## Data in this exercise:
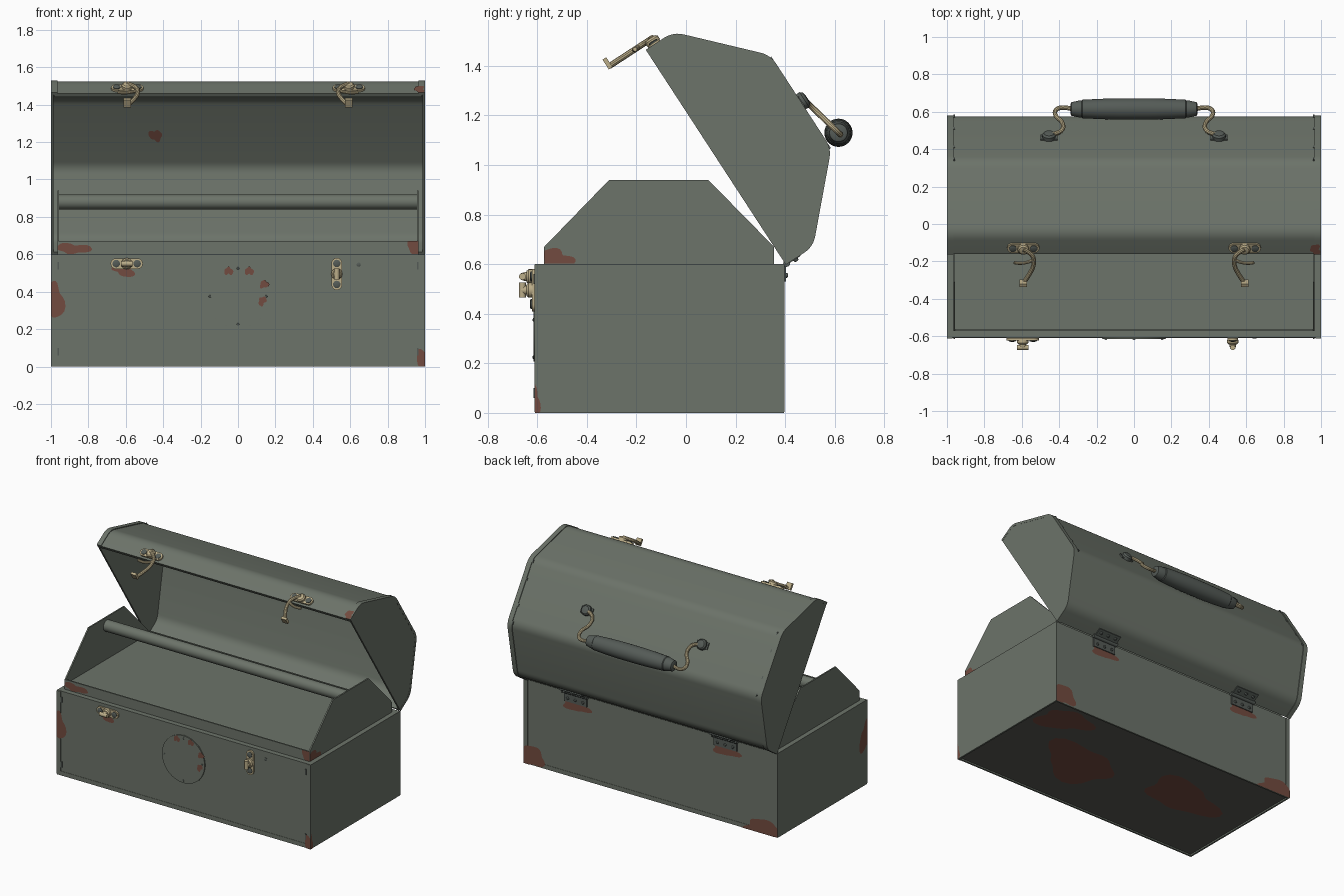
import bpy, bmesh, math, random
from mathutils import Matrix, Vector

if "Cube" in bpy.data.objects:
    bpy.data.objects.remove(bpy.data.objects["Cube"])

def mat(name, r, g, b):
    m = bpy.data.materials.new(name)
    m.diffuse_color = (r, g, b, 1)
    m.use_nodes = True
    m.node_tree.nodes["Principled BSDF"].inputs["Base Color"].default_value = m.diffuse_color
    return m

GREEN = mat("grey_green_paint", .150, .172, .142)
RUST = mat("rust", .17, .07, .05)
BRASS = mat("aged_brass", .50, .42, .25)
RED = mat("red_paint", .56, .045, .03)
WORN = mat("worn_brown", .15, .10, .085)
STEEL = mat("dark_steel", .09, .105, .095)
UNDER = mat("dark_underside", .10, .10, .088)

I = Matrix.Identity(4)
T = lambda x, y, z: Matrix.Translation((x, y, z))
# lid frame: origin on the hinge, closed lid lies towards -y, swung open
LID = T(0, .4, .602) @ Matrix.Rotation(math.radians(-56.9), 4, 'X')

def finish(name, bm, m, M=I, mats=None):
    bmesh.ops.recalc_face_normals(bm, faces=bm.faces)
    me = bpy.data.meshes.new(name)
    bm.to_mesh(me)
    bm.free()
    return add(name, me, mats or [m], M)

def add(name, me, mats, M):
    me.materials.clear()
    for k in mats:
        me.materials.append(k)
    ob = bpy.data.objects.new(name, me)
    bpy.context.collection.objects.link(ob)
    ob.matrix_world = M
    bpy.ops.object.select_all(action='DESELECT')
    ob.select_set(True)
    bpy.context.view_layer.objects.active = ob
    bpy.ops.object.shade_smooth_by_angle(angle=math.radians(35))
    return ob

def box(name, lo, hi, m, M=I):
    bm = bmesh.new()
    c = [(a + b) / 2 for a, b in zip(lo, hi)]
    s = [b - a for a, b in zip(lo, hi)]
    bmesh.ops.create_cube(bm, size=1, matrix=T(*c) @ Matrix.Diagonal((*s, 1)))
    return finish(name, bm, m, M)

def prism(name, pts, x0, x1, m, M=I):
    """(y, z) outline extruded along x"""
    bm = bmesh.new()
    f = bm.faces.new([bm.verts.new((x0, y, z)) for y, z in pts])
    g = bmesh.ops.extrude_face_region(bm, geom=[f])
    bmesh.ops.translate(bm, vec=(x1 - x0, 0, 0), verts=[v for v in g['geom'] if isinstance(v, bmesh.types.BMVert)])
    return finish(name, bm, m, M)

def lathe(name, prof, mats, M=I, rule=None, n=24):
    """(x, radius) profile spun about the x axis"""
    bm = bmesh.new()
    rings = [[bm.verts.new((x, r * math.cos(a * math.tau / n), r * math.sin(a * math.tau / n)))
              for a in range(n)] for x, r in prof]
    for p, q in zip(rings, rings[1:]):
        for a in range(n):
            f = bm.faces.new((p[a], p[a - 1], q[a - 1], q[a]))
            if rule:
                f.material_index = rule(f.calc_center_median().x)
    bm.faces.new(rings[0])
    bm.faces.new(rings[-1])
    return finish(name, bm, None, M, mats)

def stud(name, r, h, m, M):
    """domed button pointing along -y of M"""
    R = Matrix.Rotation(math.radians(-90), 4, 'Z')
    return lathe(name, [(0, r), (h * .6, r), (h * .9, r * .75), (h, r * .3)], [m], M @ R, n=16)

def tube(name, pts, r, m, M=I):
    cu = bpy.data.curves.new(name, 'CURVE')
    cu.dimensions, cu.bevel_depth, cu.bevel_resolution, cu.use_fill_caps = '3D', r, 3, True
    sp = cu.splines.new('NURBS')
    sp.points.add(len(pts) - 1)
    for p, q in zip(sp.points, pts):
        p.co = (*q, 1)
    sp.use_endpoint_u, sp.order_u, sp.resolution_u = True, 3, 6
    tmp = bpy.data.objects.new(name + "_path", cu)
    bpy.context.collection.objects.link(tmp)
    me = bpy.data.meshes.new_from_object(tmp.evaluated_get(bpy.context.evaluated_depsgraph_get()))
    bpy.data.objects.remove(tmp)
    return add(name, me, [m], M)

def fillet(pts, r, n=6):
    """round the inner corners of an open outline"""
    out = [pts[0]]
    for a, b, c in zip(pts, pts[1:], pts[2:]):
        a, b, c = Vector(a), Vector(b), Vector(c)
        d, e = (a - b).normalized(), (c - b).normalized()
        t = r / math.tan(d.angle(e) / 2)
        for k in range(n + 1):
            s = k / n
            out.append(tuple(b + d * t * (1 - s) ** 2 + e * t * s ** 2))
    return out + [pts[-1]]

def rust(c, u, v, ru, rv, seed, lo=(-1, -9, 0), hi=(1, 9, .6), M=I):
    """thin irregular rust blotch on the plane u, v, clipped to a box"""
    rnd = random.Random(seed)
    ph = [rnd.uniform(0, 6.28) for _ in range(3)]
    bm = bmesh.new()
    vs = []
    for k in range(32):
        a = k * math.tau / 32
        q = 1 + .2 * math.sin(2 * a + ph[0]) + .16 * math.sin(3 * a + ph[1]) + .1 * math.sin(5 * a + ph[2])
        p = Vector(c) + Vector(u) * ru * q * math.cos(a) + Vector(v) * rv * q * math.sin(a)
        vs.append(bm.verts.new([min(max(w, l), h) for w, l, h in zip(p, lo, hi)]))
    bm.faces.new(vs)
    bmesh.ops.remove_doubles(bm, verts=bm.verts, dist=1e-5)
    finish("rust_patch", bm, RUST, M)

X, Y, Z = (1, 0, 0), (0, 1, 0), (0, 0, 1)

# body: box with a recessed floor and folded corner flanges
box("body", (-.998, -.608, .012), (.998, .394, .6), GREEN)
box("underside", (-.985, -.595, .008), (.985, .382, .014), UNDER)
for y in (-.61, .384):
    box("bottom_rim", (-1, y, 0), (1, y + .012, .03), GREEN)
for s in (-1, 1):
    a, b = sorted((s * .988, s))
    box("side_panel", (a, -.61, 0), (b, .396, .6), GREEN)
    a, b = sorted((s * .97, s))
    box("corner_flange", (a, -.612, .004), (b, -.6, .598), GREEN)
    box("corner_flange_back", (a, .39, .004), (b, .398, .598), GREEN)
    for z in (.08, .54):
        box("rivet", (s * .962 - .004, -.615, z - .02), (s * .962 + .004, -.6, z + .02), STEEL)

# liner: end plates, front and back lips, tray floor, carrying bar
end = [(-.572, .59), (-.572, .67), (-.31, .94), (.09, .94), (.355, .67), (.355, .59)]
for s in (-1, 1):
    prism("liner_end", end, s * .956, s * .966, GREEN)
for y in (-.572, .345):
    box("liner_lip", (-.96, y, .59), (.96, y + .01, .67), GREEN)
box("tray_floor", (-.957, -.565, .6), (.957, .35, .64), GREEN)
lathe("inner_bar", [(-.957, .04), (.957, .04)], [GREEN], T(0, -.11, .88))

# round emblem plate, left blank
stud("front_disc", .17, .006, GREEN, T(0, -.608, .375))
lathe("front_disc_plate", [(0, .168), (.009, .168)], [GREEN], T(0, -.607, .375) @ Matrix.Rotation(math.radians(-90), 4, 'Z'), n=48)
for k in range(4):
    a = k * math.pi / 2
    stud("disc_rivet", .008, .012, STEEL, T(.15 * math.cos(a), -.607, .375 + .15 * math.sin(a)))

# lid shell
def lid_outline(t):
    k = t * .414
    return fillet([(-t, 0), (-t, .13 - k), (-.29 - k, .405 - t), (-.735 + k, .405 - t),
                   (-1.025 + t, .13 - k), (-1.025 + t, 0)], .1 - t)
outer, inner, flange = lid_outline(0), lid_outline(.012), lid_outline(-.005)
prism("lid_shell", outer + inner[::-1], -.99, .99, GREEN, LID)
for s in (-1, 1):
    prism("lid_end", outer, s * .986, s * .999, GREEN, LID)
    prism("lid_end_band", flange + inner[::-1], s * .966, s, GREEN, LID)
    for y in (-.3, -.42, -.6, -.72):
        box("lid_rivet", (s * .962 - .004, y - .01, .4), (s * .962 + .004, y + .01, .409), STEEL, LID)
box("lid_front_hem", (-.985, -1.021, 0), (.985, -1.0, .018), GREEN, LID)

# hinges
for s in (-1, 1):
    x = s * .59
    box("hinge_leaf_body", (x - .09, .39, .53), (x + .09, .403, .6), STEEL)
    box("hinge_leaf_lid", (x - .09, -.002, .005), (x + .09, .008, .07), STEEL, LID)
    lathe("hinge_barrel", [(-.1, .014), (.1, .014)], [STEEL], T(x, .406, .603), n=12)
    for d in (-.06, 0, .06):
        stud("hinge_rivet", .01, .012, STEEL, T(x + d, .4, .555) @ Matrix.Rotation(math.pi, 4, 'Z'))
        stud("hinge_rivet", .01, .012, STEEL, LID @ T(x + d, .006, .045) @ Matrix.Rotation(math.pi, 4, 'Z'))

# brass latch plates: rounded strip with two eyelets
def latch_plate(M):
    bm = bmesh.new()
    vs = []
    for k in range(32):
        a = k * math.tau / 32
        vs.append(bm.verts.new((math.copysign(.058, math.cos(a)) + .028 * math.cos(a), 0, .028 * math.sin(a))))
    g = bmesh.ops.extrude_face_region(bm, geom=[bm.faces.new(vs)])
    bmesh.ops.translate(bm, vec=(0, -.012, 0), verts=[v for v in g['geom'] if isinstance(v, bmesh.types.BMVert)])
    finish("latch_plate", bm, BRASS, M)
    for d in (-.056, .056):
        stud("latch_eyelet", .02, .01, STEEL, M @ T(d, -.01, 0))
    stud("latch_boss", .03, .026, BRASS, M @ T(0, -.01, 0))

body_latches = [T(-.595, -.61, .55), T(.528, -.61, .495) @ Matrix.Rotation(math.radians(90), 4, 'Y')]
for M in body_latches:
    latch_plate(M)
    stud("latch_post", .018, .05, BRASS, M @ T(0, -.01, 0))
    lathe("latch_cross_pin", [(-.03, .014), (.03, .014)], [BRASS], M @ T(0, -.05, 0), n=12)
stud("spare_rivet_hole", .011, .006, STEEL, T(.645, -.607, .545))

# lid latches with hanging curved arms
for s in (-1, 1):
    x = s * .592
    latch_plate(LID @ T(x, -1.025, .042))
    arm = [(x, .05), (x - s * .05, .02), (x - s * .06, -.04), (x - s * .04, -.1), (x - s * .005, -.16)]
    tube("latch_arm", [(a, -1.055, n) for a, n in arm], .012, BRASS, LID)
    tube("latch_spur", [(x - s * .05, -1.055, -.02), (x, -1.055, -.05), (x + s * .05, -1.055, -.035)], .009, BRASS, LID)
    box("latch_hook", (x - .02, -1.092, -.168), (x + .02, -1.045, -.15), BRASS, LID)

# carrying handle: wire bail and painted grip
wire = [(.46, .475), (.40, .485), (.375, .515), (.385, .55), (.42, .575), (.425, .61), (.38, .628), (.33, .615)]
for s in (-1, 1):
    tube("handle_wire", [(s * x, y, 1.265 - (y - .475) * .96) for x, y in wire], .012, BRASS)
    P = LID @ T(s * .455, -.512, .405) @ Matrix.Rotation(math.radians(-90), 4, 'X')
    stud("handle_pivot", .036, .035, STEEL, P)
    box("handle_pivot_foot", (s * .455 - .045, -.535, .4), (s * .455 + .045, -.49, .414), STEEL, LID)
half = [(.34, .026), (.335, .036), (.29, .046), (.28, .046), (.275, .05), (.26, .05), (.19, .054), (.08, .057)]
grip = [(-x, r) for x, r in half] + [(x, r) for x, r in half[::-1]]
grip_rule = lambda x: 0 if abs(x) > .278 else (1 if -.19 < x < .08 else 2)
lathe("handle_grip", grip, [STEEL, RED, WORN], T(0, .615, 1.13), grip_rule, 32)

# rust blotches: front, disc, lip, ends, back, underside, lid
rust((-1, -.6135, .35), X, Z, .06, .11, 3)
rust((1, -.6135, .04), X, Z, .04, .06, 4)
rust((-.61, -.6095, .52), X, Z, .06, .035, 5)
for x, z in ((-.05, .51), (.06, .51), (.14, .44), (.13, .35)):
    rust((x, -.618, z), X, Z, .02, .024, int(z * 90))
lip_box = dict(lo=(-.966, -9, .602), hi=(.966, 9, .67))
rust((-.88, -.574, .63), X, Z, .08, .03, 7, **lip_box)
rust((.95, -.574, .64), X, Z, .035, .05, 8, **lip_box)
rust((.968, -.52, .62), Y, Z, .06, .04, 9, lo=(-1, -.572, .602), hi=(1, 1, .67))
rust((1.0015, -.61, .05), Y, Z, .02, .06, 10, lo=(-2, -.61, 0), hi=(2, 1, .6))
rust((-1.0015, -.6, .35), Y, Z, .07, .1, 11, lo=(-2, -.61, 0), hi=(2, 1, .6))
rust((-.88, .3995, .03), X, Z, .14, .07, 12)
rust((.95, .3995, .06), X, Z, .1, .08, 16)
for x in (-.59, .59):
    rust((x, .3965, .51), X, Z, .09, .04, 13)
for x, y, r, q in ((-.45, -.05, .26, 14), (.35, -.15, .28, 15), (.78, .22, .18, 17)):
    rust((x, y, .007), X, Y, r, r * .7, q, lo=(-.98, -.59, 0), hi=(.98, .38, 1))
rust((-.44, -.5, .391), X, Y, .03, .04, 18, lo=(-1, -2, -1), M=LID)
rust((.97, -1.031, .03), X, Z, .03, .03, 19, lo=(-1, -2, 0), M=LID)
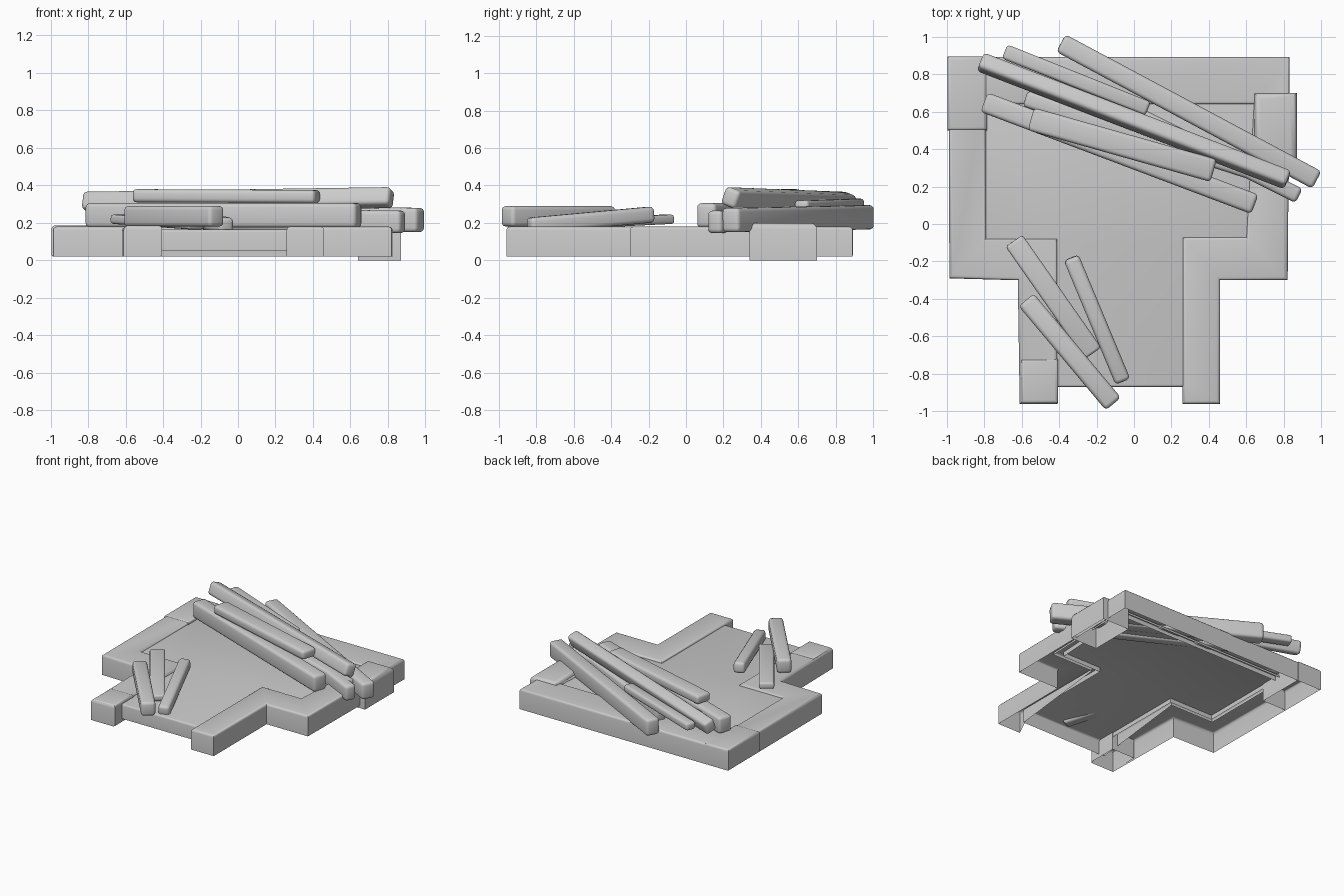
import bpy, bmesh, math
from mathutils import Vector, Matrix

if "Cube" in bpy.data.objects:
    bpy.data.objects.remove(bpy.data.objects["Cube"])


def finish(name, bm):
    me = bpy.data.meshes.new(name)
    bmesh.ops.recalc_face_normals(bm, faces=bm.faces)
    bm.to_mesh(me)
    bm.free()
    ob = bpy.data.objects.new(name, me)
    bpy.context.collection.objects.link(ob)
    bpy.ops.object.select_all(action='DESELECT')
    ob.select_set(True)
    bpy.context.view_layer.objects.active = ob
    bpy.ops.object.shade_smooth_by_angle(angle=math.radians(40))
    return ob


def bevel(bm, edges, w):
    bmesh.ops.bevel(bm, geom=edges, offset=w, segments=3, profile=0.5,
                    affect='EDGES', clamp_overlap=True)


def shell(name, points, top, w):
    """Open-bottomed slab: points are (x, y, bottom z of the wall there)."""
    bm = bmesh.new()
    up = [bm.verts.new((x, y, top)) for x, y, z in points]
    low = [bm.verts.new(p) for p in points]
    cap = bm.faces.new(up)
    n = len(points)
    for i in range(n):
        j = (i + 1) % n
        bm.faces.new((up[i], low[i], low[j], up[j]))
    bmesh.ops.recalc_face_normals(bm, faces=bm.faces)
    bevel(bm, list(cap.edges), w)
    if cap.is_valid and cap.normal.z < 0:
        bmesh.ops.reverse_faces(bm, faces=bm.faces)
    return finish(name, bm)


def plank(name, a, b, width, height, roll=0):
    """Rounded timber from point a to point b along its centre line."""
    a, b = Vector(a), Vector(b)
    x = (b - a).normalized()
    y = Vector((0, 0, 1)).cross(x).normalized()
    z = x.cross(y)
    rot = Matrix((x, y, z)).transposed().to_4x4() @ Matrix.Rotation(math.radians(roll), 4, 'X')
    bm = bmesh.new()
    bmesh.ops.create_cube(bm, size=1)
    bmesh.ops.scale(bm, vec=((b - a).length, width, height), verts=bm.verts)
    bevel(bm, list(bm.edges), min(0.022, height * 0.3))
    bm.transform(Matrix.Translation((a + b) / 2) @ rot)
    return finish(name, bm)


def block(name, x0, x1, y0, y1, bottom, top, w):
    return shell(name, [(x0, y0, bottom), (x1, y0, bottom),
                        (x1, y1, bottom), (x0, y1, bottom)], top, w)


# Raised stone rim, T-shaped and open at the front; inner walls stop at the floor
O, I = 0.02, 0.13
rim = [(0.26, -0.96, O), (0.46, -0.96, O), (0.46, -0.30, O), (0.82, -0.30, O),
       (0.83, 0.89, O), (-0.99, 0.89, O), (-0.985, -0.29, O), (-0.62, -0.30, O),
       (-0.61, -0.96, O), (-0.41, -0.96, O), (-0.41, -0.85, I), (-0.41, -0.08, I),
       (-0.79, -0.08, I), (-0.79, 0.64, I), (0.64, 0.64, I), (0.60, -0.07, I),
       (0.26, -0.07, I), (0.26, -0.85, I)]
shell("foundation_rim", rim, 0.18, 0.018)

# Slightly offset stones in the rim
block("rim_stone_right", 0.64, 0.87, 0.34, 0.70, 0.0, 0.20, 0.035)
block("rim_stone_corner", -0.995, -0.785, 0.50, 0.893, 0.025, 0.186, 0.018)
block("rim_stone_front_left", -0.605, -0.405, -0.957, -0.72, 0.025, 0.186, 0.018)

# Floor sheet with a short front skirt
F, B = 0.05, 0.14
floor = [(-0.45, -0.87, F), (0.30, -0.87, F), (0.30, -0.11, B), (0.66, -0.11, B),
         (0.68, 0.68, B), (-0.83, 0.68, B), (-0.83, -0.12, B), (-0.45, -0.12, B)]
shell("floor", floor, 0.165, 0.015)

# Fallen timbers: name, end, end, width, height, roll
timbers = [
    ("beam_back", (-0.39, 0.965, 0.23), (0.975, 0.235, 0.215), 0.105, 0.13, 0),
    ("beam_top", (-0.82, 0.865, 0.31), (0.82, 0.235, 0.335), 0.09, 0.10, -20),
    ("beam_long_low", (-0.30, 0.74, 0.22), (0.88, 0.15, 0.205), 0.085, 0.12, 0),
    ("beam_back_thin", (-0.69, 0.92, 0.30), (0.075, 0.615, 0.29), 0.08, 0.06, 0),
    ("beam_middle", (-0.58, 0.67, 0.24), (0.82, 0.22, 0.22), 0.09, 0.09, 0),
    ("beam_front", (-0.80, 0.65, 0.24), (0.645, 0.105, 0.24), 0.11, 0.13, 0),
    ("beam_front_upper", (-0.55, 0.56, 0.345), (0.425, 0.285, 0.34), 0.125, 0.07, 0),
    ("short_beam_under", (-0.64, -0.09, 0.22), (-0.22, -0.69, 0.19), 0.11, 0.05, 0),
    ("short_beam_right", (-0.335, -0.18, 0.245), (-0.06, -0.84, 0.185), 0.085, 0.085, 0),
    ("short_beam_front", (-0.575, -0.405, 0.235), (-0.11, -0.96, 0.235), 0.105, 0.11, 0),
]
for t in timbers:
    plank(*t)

## Instructions to follow:
Only a number is wanted here: how many lines of the records above hold the word "geom".

## Task answer:
5